Long term leaders and winners repeatedly get ahead of their valuation measures; Google/GOOG at $475 and arguably $375 is a real time example. While the fundamental numbers (revenues and earnings, growth, etc) pour forth from the Googleplex, the e (earnings) of the PE multiple shrinks (rapidly). But sometimes that is insufficient, so the p (price) shrinks as well, causing the once stratospheric PE to shrivel. That action occurs now. There are fundamental concerns -- there always are -- such as the company's massive capex. But if not this concern, then another; it is always thus.

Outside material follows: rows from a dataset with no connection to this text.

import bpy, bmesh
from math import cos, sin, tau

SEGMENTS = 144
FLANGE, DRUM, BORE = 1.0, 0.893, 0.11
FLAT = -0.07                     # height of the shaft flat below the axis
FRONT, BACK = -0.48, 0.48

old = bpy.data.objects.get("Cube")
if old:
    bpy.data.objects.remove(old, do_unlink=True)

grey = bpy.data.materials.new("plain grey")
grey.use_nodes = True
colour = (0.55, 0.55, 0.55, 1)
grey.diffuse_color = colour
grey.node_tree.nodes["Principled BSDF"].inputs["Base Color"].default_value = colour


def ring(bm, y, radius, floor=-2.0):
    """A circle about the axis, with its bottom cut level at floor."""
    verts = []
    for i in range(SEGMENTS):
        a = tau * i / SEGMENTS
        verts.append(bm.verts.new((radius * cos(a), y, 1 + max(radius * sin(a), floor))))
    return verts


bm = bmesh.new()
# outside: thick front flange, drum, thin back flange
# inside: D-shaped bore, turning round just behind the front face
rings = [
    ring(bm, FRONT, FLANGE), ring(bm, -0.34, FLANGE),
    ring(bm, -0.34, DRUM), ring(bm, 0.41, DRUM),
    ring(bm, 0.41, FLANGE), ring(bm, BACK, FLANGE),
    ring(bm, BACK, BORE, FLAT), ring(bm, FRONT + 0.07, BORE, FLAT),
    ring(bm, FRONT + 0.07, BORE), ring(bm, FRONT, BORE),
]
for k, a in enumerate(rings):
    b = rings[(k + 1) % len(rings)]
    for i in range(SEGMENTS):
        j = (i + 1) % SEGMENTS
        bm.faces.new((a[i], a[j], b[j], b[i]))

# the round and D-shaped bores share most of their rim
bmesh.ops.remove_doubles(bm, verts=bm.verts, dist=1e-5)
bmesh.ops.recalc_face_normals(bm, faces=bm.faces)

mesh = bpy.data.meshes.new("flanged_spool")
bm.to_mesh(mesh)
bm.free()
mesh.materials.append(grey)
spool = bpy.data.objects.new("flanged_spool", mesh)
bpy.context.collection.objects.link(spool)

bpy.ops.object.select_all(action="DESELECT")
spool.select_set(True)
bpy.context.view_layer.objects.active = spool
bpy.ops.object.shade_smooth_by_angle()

An extraordinarily gifted and shrewd investor (who prefers remaining anonymous) shares his insights...
"I'm glad you're going to post on GOOG. I've never had a position, but I remain both fascinated and agnostic. For what they're worth (I know, just what you paid for them!) here are my thoughts: I've been watching the poor action. Clearly it could not hold the obvious trend line, even on a moderately positive day. I would guess that it's unlikely to hold the gap support at 360, and is likely to fill the lower gap and test major support at 320. I would not even begin to venture about possible action below that.

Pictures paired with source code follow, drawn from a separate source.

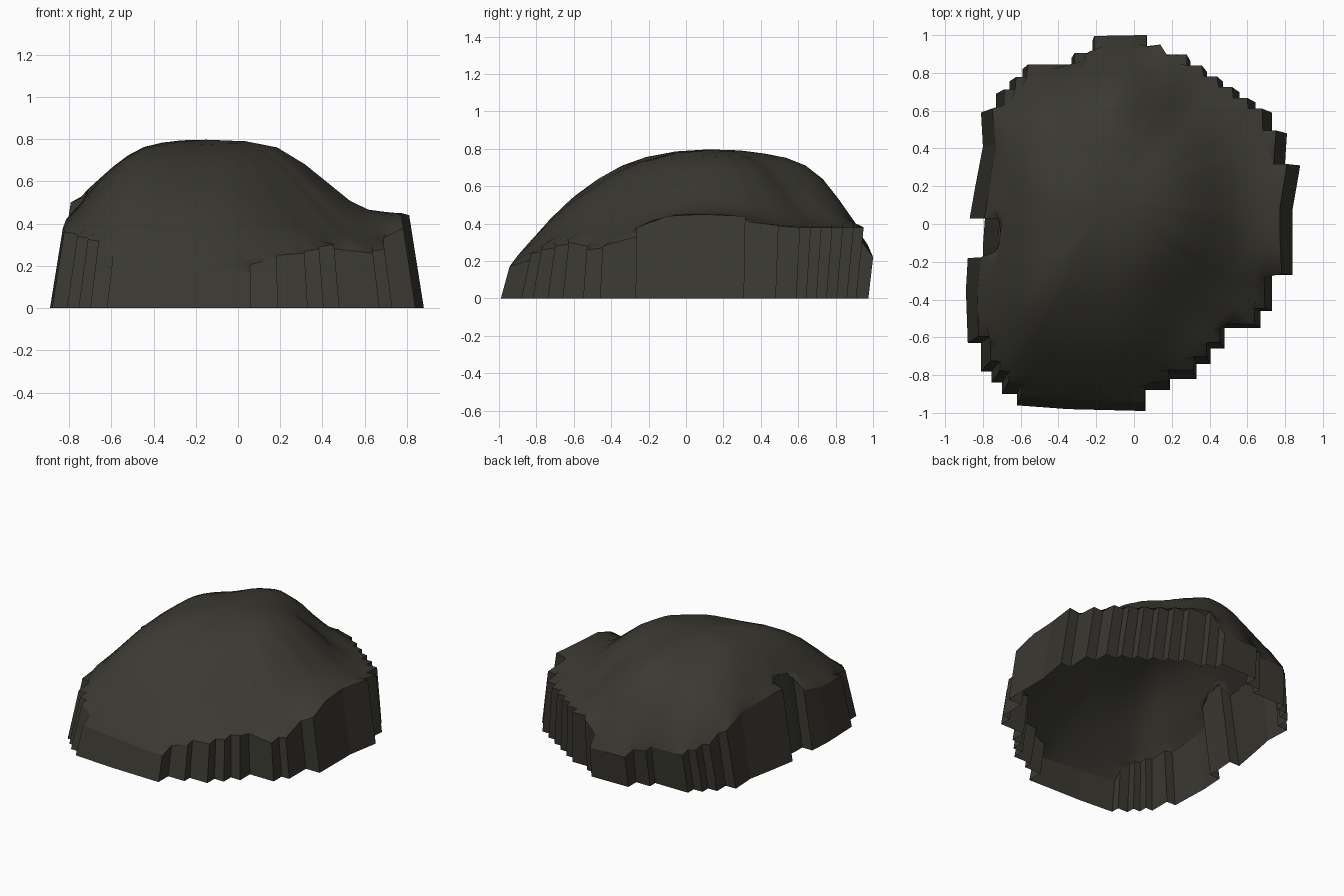
import bpy
import bmesh
from math import atan2, ceil, pi
from mathutils import Vector

cube = bpy.data.objects.get("Cube")
if cube:
    bpy.data.objects.remove(cube, do_unlink=True)

# One flat dark stone colour
stone = bpy.data.materials.new("dark_stone")
stone.use_nodes = True
COLOUR = (0.042, 0.04, 0.031, 1.0)
stone.diffuse_color = COLOUR
shader = stone.node_tree.nodes["Principled BSDF"]
shader.inputs["Base Color"].default_value = COLOUR
shader.inputs["Roughness"].default_value = 0.9


def panel(*corners):
    """A flat run of wall: x, y on the ground and wall height."""
    return [[Vector(c) for c in corners]]


def stairs(start, end, count):
    """Evenly spaced single-corner steps of wall."""
    a, b = Vector(start), Vector(end)
    return [[a.lerp(b, k / count)] for k in range(count + 1)]


def notch(a, b):
    """Inner corner between two panels, on the side nearer the middle."""
    z = (a.z + b.z) / 2
    options = Vector((a.x, b.y, z)), Vector((b.x, a.y, z))
    return min(options, key=lambda p: p.xy.length)


# Wall panels, clockwise from the back
back_right = (
    panel((-0.22, 0.97, 0.22), (0.07, 0.975, 0.22))
    + panel((0.15, 0.91, 0.38))
    + stairs((0.3, 0.86, 0.38), (0.73, 0.59, 0.38), 5)
    + panel((0.81, 0.48, 0.39), (0.8, 0.33, 0.41))
)
front_right = (
    panel((0.88, 0.31, 0.44), (0.84, 0.08, 0.45), (0.84, -0.1, 0.44), (0.84, -0.27, 0.38))
    + stairs((0.73, -0.46, 0.28), (0.67, -0.55, 0.26), 1)
    + stairs((0.48, -0.66, 0.3), (0.33, -0.82, 0.26), 2)
    + panel((0.19, -0.88, 0.24))
)
front_left = (
    panel((0.06, -0.99, 0.17), (-0.35, -0.98, 0.19), (-0.62, -0.96, 0.2))
    + stairs((-0.7, -0.9, 0.31), (-0.81, -0.78, 0.34), 2)
    + panel((-0.88, -0.63, 0.36), (-0.89, -0.35, 0.38), (-0.88, -0.18, 0.42))
    + panel((-0.8, -0.12, 0.54), (-0.79, 0.02, 0.56))
)
back_left = (
    panel((-0.87, 0.03, 0.5), (-0.84, 0.2, 0.49), (-0.8, 0.41, 0.46), (-0.81, 0.59, 0.41))
    + stairs((-0.73, 0.69, 0.33), (-0.59, 0.82, 0.27), 2)
    + panel((-0.33, 0.88, 0.26))
)
panels = back_right + front_right + front_left + back_left

# Join the panels with notches and divide the long edges
corners = []
for run, following in zip(panels, panels[1:] + panels[:1]):
    corners += run + [notch(run[-1], following[0])]
footprint = []
for a, b in zip(corners, corners[1:] + corners[:1]):
    parts = ceil((b - a).length / 0.18)
    footprint += [a.lerp(b, k / parts) for k in range(parts)]


def leaned(p):
    """Top of the wall above a footprint point."""
    return Vector((p.x * (1 - 0.18 * p.z), p.y + p.y ** 2 * (0.2 - 0.08 * p.y) * p.z, p.z))


def softened(points, reach):
    """Average each point with its neighbours around the loop."""
    count = len(points)
    return [sum((points[(i + k) % count] for k in range(-reach, reach + 1)),
                Vector((0, 0, 0))) / (2 * reach + 1) for i in range(count)]


# Dome rise from the rim (first) to the summit, every eighth of a turn
STEPS = (0.97, 0.91, 0.83, 0.73, 0.62, 0.5, 0.36, 0.2)
RISE = {
    "right": (0.01, 0.03, 0.08, 0.20, 0.43, 0.68, 0.90, 0.98),
    "back_right": (0.02, 0.06, 0.13, 0.28, 0.52, 0.74, 0.90, 0.98),
    "back": (0.12, 0.30, 0.52, 0.72, 0.85, 0.92, 0.96, 0.99),
    "back_left": (0.13, 0.30, 0.47, 0.62, 0.72, 0.81, 0.91, 0.98),
    "left": (0.08, 0.22, 0.40, 0.58, 0.75, 0.88, 0.95, 0.99),
    "front_left": (0.08, 0.20, 0.38, 0.57, 0.73, 0.85, 0.93, 0.98),
    "front": (0.07, 0.19, 0.35, 0.51, 0.64, 0.77, 0.89, 0.96),
    "front_right": (0.05, 0.12, 0.22, 0.36, 0.54, 0.73, 0.89, 0.97),
}
SIDES = list(RISE.values())
SUMMIT = Vector((-0.15, 0.12, 0.797))


def dome_ring(outline, step):
    ring = []
    for p in outline:
        turn = atan2(p.y - SUMMIT.y, p.x - SUMMIT.x) / (2 * pi) % 1 * len(SIDES)
        side = int(turn)
        blend = turn - side
        start = SIDES[side % len(SIDES)][step]
        end = SIDES[(side + 1) % len(SIDES)][step]
        lift = start + (end - start) * blend ** 2 * (3 - 2 * blend)
        q = SUMMIT.lerp(p, STEPS[step])
        q.z = p.z + (SUMMIT.z - p.z) * lift
        ring.append(q)
    return ring


def bridge(bm, inner, outer, smooth):
    for i in range(len(inner)):
        j = (i + 1) % len(inner)
        face = bm.faces.new((inner[i], inner[j], outer[j], outer[i]))
        face.smooth = smooth


def add_part(name, bm):
    mesh = bpy.data.meshes.new(name)
    bm.to_mesh(mesh)
    bm.free()
    mesh.materials.append(stone)
    bpy.context.collection.objects.link(bpy.data.objects.new(name, mesh))


rim = [leaned(p) for p in footprint]

# Faceted wall, open underneath
bm = bmesh.new()
ground = [bm.verts.new((p.x, p.y, 0)) for p in footprint]
top = [bm.verts.new(p) for p in rim]
bridge(bm, top, ground, False)
add_part("stepped_wall", bm)

# Smooth domed cap rising from the wall's jagged top edge
bm = bmesh.new()
outer = [bm.verts.new(p) for p in rim]
for step in range(len(STEPS)):
    outline = softened(rim, min(step + 1, 3))
    inner = [bm.verts.new(p) for p in dome_ring(outline, step)]
    bridge(bm, inner, outer, True)
    outer = inner
peak = bm.verts.new(SUMMIT)
for i, v in enumerate(outer):
    bm.faces.new((peak, outer[(i + 1) % len(outer)], v)).smooth = True
add_part("domed_cap", bm)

"I suppose that my inclination to a negative propostion is based somewhat on the weekly chart, which has failed to show one accumulation week since March. (This notion is crucial! -- dmg) Plus the general market action in so many leaders (or now ex-leaders). It seems that every day something else blows up, and often on very good earnings and, like RACK, not because it was all that bad a child. Day after day I'm seeing what looks to me like institutions selling their winners, booking their profits while they still have them -- across the spectrum -- and rotating into the most beaten down, "safe" names they can find. The averages haven't broken down, but something like 70% of stocks are now trading beneath their 200 days, so it might not be a bear market by definition, but it sure acts like one. I'm making no prognostication as to where the market in general is going, but I do know that every stock on the board that still has big profits in it is extremely vulnerable.
"Last thought. Because technical analysis -- at least as to obvious trend lines and moving averages -- has become so ubiquitous, it has become obvious to me that many fundamental investors are using these breaks to accumulate postions -- hence, the quick washouts and turnarounds that we now see so often on these breaks. However, it also seems to me like these quick turnarounds -- where the fundamentalists are fading the chartists -- usually happen very quickly -- generally within a week -- rarely longer than two weeks. The way GOOG has been trading, dripping and drabbing away -- leads me to believe that the fade-trade won't be at work here."
I cannot say it better than that, so I will not even make the attempt. When embracing opportunity, we simultaneously assume risk. We assume risk as well when avoiding positions. Sometimes it appears the risk of a mono-directional move is greater than others; we invest or avoid during those particular and peculiar moments. This moment (the coming days and weeks; remember, leaders decline begrudgingly, if at all) for Google/GOOG might just be one of those moments. Only time will tell.
-- David M Gordon / The Deipnosophist